WASHINGTON -- With peace talks between the Israelis and Palestinians set to resume on Monday night, Secretary of State John Kerry appointed a veteran Middle East hand to manage what are expected to be difficult negotiations: Martin S. Indyk, a former American ambassador to Israel.
In a brief appearance at the State Department, Mr. Kerry urged Israelis and Palestinians to seek "reasonable compromise on tough, complicated, emotional and symbolic issues."
While negotiating a Middle East peace agreement is widely seen as an uphill struggle, Mr. Kerry said "the consequences of not trying could be worse."
Mr. Indyk served two diplomatic tours as the American ambassador to Israel. He also served during the Clinton administration as assistant secretary of state for Near East affairs and worked on Middle East policy on the National Security Council.
Frank Lowenstein, Mr. Kerry's longtime adviser on the Middle East, will serve as Mr. Indyk's deputy.

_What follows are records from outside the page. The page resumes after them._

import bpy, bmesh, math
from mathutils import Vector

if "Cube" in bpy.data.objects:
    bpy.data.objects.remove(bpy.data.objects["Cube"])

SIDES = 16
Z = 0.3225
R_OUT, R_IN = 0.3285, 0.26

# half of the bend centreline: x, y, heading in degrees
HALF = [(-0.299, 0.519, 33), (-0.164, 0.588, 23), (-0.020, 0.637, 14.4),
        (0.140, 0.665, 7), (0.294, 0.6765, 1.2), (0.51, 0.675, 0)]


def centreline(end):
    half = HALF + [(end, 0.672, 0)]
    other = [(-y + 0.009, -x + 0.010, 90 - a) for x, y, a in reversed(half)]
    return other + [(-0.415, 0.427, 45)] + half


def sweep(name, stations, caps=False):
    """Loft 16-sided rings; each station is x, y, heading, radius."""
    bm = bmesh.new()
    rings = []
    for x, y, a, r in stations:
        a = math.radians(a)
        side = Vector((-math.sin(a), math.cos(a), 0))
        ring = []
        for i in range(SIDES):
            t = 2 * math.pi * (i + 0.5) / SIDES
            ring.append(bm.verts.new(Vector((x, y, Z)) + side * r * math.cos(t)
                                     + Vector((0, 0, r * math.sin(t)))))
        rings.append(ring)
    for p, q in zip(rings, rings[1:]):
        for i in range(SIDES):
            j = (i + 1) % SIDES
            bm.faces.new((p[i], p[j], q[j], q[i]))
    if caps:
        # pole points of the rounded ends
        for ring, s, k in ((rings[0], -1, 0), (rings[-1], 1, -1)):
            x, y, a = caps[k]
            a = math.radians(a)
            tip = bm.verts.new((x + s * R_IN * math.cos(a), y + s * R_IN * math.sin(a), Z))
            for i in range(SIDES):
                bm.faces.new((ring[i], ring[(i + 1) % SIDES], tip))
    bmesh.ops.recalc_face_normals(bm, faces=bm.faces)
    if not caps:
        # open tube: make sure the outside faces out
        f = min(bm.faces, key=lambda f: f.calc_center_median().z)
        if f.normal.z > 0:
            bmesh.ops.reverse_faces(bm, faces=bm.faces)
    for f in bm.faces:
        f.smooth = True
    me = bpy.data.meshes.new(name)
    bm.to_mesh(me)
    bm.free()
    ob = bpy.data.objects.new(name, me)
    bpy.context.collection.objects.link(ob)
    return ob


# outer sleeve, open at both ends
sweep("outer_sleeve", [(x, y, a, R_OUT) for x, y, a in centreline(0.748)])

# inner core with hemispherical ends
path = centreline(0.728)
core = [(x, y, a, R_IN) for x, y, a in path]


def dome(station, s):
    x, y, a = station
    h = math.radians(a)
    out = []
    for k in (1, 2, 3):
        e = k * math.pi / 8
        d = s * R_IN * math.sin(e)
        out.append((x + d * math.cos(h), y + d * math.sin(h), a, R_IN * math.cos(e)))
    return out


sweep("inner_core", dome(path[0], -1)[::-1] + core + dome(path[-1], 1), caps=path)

Mr. Indyk, who is taking a leave from the Brookings Institution to assume his new role, told reporters that 15 years ago his son designed a screen saver for his computer that constantly flashed, "Dad, is there peace in the Middle East?"
"For 15 years, I've only been able to answer him 'not yet,' " Mr. Indyk said, adding that he hoped he would one day be able to say, "this time we actually made it."
The last obstacle to resuming peace talks was overcome on Sunday when the Israeli cabinet voted to approve the release of 104 Palestinian prisoners, an unpopular move with many in Israel.
Mr. Kerry is hosting a working dinner on Monday night with Israeli and Palestinian negotiators, who will meet again on Tuesday before returning to the region.
The talks are initially expected to focus on procedural issues, including the location, schedule and format of negotiating sessions, before approaching the core issues of the Israeli-Palestinian conflict.
The Israeli side will be represented by Tzipi Livni, Israel's justice minister, and Isaac Molho, a special envoy to Prime Minister Benjamin Netanyahu. On the Palestinian side will be Saeb Erekat, the chief negotiator, and Mohammed Shtayyeh, a close adviser to Mahmoud Abbas, the president of the Palestinian Authority.
The next round of talks would be held in the Middle East and would be managed for the United States side by Mr. Indyk.
This article originally appeared in The New York Times.